WHAT IS REQUIRED: Word for word, repeat the data; no picture should appear in the result.

EXERCISE INPUTS:
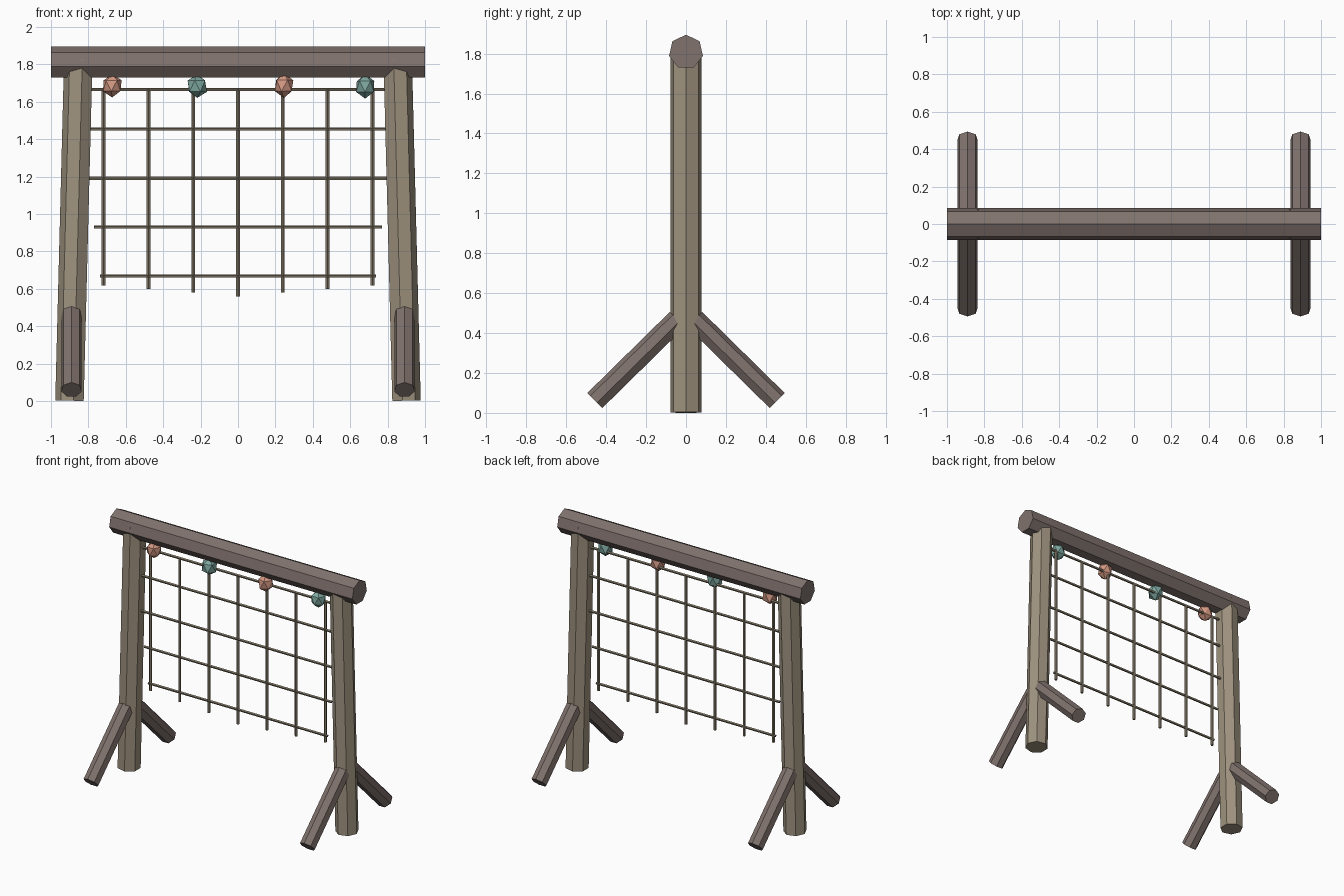
import bpy, bmesh, math, random
from mathutils import Vector, Matrix

if "Cube" in bpy.data.objects:
    bpy.data.objects.remove(bpy.data.objects["Cube"])

random.seed(4)


def material(name, rgb):
    m = bpy.data.materials.new(name)
    m.diffuse_color = (*rgb, 1)
    m.use_nodes = True
    m.node_tree.nodes["Principled BSDF"].inputs["Base Color"].default_value = m.diffuse_color
    return m


DARK_WOOD = material("dark_wood", (0.215, 0.168, 0.153))
LIGHT_WOOD = material("light_wood", (0.345, 0.29, 0.212))
ROPE = material("rope", (0.245, 0.205, 0.145))
CORAL = material("coral", (0.66, 0.32, 0.23))
TEAL = material("teal", (0.21, 0.39, 0.35))


def finish(bm, name, mat):
    bmesh.ops.recalc_face_normals(bm, faces=bm.faces)
    mesh = bpy.data.meshes.new(name)
    bm.to_mesh(mesh)
    bm.free()
    mesh.materials.append(mat)
    obj = bpy.data.objects.new(name, mesh)
    bpy.context.collection.objects.link(obj)
    return obj


def log(name, start, end, radius, sides, apex, mat):
    """Prism from start to end with one edge pointing towards apex."""
    start, end = Vector(start), Vector(end)
    axis = (end - start).normalized()
    u = Vector(apex)
    u = (u - axis * u.dot(axis)).normalized()
    v = axis.cross(u)
    bm = bmesh.new()
    rings = []
    for p in (start, end):
        ring = []
        for i in range(sides):
            a = 2 * math.pi * i / sides
            ring.append(bm.verts.new(p + radius * (u * math.cos(a) + v * math.sin(a))))
        rings.append(ring)
        bm.faces.new(ring)
    for i in range(sides):
        j = (i + 1) % sides
        bm.faces.new((rings[0][i], rings[0][j], rings[1][j], rings[1][i]))
    return finish(bm, name, mat)


# Top beam
log("top_beam", (-1, 0, 1.808), (1, 0, 1.808), 0.087, 7, (0, 0, 1), DARK_WOOD)

# Leaning posts, each with a front and a back brace
for s, side in ((-1, "left"), (1, "right")):
    log(side + "_post", (s * 0.897, 0, 0.002), (s * 0.85, 0, 1.827),
        0.08, 7, (s, 0, 0), LIGHT_WOOD)
    for d, end in ((-1, "front"), (1, "back")):
        log(f"{side}_{end}_brace", (s * 0.89, d * 0.042, 0.466),
            (s * 0.89, d * 0.455, 0.06), 0.056, 7, (0, 0, 1), DARK_WOOD)

# Climbing net: horizontal ropes get shorter towards the ground
for i, (z, half) in enumerate(((1.665, 0.84), (1.453, 0.82), (1.19, 0.797),
                               (0.93, 0.77), (0.668, 0.737))):
    log(f"horizontal_rope_{i + 1}", (-half, 0, z), (half, 0, z),
        0.0095, 5, (0, 0, 1), ROPE)

# Vertical ropes hang lower in the middle
for i in range(-3, 4):
    x = i * 0.2395
    bottom = (0.56, 0.58, 0.6, 0.617)[abs(i)]
    log(f"vertical_rope_{i + 4}", (x, 0, bottom), (x, 0, 1.667),
        0.0105, 5, (0, -1, 0), ROPE)

# Faceted climbing holds under the beam
for i, (x, z) in enumerate(((-0.673, 1.685), (-0.218, 1.684),
                            (0.247, 1.686), (0.68, 1.682))):
    bm = bmesh.new()
    bmesh.ops.create_icosphere(bm, subdivisions=1, radius=1)
    spin = Matrix.Rotation(random.uniform(0, 6.28), 3, 'Z')
    for v in bm.verts:
        p = spin @ v.co * random.uniform(0.94, 1.06)
        v.co = Vector((x + p.x * 0.056, -0.025 + p.y * 0.056, z + p.z * 0.065))
    finish(bm, f"climbing_hold_{i + 1}", (CORAL, TEAL)[i % 2])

THE COMPLETED TASK:
import bpy, bmesh, math, random
from mathutils import Vector, Matrix

if "Cube" in bpy.data.objects:
    bpy.data.objects.remove(bpy.data.objects["Cube"])

random.seed(4)


def material(name, rgb):
    m = bpy.data.materials.new(name)
    m.diffuse_color = (*rgb, 1)
    m.use_nodes = True
    m.node_tree.nodes["Principled BSDF"].inputs["Base Color"].default_value = m.diffuse_color
    return m


DARK_WOOD = material("dark_wood", (0.215, 0.168, 0.153))
LIGHT_WOOD = material("light_wood", (0.345, 0.29, 0.212))
ROPE = material("rope", (0.245, 0.205, 0.145))
CORAL = material("coral", (0.66, 0.32, 0.23))
TEAL = material("teal", (0.21, 0.39, 0.35))


def finish(bm, name, mat):
    bmesh.ops.recalc_face_normals(bm, faces=bm.faces)
    mesh = bpy.data.meshes.new(name)
    bm.to_mesh(mesh)
    bm.free()
    mesh.materials.append(mat)
    obj = bpy.data.objects.new(name, mesh)
    bpy.context.collection.objects.link(obj)
    return obj


def log(name, start, end, radius, sides, apex, mat):
    """Prism from start to end with one edge pointing towards apex."""
    start, end = Vector(start), Vector(end)
    axis = (end - start).normalized()
    u = Vector(apex)
    u = (u - axis * u.dot(axis)).normalized()
    v = axis.cross(u)
    bm = bmesh.new()
    rings = []
    for p in (start, end):
        ring = []
        for i in range(sides):
            a = 2 * math.pi * i / sides
            ring.append(bm.verts.new(p + radius * (u * math.cos(a) + v * math.sin(a))))
        rings.append(ring)
        bm.faces.new(ring)
    for i in range(sides):
        j = (i + 1) % sides
        bm.faces.new((rings[0][i], rings[0][j], rings[1][j], rings[1][i]))
    return finish(bm, name, mat)


# Top beam
log("top_beam", (-1, 0, 1.808), (1, 0, 1.808), 0.087, 7, (0, 0, 1), DARK_WOOD)

# Leaning posts, each with a front and a back brace
for s, side in ((-1, "left"), (1, "right")):
    log(side + "_post", (s * 0.897, 0, 0.002), (s * 0.85, 0, 1.827),
        0.08, 7, (s, 0, 0), LIGHT_WOOD)
    for d, end in ((-1, "front"), (1, "back")):
        log(f"{side}_{end}_brace", (s * 0.89, d * 0.042, 0.466),
            (s * 0.89, d * 0.455, 0.06), 0.056, 7, (0, 0, 1), DARK_WOOD)

# Climbing net: horizontal ropes get shorter towards the ground
for i, (z, half) in enumerate(((1.665, 0.84), (1.453, 0.82), (1.19, 0.797),
                               (0.93, 0.77), (0.668, 0.737))):
    log(f"horizontal_rope_{i + 1}", (-half, 0, z), (half, 0, z),
        0.0095, 5, (0, 0, 1), ROPE)

# Vertical ropes hang lower in the middle
for i in range(-3, 4):
    x = i * 0.2395
    bottom = (0.56, 0.58, 0.6, 0.617)[abs(i)]
    log(f"vertical_rope_{i + 4}", (x, 0, bottom), (x, 0, 1.667),
        0.0105, 5, (0, -1, 0), ROPE)

# Faceted climbing holds under the beam
for i, (x, z) in enumerate(((-0.673, 1.685), (-0.218, 1.684),
                            (0.247, 1.686), (0.68, 1.682))):
    bm = bmesh.new()
    bmesh.ops.create_icosphere(bm, subdivisions=1, radius=1)
    spin = Matrix.Rotation(random.uniform(0, 6.28), 3, 'Z')
    for v in bm.verts:
        p = spin @ v.co * random.uniform(0.94, 1.06)
        v.co = Vector((x + p.x * 0.056, -0.025 + p.y * 0.056, z + p.z * 0.065))
    finish(bm, f"climbing_hold_{i + 1}", (CORAL, TEAL)[i % 2])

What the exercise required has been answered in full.